- **What to work on**
Check each line of the listing below for the string "data", and copy the ones that have it.

------

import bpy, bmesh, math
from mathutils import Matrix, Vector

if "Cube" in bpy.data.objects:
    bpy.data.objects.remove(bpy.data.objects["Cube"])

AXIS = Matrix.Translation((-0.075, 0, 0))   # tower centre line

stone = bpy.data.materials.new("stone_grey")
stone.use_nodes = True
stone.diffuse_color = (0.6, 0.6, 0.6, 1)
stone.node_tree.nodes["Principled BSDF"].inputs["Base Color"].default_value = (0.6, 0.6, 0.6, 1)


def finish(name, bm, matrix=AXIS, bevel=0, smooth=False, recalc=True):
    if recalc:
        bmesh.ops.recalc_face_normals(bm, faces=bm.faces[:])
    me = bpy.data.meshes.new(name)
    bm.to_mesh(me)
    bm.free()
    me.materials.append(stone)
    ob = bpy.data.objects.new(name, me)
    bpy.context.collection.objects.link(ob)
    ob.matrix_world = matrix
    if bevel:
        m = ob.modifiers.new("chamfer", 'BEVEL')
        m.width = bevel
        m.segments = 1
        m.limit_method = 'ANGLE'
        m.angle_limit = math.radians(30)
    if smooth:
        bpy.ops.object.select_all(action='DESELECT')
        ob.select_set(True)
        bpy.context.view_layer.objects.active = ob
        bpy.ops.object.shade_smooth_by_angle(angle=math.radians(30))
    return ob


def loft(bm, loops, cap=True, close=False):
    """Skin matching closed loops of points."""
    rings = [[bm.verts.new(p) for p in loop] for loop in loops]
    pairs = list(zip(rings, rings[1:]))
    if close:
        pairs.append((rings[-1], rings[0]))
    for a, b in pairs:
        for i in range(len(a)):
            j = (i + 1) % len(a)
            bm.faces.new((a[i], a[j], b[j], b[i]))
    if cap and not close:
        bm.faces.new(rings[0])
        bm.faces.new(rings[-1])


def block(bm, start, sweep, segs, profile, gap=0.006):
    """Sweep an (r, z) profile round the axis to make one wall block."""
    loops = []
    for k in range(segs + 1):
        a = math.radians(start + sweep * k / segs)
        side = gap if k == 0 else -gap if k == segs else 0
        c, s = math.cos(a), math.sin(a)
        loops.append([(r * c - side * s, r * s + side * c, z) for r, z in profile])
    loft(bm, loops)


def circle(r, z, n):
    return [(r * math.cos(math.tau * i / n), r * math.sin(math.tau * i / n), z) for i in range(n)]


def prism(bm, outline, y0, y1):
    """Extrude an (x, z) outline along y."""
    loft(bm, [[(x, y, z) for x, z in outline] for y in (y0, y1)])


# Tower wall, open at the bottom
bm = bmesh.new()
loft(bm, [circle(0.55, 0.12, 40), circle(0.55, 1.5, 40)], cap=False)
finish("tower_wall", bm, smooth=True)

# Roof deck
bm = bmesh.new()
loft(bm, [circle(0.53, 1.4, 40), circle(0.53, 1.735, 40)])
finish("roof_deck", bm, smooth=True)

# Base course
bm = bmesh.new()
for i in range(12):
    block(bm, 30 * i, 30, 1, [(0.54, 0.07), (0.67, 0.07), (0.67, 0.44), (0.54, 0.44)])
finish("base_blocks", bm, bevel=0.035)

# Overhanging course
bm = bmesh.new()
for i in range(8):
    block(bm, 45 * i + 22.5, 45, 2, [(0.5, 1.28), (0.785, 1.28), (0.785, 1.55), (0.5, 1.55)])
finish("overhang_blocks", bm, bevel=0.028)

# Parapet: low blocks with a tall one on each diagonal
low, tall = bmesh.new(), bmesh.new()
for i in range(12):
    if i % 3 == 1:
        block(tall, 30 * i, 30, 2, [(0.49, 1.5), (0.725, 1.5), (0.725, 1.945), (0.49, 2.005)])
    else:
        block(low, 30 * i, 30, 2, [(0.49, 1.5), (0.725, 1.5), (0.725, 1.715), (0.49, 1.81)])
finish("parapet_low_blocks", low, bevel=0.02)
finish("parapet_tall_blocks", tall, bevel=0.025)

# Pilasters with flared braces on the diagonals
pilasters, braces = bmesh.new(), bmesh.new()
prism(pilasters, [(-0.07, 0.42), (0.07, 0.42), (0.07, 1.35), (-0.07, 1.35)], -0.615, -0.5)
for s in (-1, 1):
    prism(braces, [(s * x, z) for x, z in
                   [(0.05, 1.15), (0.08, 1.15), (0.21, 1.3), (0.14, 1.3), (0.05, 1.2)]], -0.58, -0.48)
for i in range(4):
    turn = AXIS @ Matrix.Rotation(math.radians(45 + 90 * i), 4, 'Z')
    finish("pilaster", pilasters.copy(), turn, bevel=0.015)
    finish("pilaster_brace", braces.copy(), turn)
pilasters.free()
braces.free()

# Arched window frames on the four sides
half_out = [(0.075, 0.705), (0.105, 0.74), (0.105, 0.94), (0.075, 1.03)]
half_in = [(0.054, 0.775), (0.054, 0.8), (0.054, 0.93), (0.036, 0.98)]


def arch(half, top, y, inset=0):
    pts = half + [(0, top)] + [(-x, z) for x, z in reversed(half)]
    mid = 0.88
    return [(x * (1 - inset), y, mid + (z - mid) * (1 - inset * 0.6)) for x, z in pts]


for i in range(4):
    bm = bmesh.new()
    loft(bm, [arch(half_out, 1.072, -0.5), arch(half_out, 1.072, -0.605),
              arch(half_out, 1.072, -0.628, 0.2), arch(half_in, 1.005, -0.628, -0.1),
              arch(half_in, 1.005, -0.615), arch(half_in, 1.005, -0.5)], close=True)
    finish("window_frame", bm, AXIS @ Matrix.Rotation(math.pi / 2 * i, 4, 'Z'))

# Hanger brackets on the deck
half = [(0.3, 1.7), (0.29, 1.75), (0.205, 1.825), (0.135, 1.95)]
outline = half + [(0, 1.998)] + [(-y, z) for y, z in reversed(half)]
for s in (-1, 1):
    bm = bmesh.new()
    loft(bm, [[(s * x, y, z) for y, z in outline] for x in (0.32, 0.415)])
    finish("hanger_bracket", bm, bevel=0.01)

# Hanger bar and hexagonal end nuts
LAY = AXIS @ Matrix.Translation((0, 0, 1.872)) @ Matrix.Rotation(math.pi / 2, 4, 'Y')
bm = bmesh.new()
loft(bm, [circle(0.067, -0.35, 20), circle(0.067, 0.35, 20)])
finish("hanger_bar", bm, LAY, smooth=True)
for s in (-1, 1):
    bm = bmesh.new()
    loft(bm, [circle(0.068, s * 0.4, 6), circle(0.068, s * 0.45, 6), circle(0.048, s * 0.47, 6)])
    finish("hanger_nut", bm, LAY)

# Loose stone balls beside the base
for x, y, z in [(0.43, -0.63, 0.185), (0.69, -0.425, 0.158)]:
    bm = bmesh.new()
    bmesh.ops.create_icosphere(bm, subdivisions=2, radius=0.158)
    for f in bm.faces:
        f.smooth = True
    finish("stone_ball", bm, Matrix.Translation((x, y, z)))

------

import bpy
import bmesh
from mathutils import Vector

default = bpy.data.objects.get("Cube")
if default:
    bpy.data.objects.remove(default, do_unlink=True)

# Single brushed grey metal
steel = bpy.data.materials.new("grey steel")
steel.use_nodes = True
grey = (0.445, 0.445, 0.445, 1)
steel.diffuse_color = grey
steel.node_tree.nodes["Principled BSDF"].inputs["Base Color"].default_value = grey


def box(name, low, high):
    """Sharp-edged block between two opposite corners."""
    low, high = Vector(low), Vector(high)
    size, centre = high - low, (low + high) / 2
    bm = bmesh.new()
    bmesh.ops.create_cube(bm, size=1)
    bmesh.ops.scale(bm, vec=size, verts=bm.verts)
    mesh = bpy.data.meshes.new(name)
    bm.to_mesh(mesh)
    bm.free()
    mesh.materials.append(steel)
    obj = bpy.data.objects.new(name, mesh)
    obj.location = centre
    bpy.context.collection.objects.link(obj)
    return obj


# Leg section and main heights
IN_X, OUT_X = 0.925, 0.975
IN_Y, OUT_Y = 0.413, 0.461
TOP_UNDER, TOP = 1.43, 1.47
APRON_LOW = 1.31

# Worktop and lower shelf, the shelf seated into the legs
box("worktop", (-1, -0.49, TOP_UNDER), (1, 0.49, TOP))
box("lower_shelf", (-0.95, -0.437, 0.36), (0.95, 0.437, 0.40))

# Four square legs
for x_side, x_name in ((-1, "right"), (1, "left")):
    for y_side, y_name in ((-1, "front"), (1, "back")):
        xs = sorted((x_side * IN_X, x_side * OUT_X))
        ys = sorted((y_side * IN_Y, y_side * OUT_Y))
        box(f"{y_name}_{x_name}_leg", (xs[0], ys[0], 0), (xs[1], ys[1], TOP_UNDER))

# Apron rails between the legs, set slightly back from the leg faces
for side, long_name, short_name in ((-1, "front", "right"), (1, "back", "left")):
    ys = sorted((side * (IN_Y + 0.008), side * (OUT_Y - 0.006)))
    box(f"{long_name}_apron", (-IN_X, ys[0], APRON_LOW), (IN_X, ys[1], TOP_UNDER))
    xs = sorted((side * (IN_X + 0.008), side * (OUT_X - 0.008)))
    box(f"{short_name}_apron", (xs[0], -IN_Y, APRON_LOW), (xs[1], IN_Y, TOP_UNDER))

------

- **Answer to this problem**
if "Cube" in bpy.data.objects:
    bpy.data.objects.remove(bpy.data.objects["Cube"])
stone = bpy.data.materials.new("stone_grey")
    me = bpy.data.meshes.new(name)
    ob = bpy.data.objects.new(name, me)
default = bpy.data.objects.get("Cube")
    bpy.data.objects.remove(default, do_unlink=True)
steel = bpy.data.materials.new("grey steel")
    mesh = bpy.data.meshes.new(name)
    obj = bpy.data.objects.new(name, mesh)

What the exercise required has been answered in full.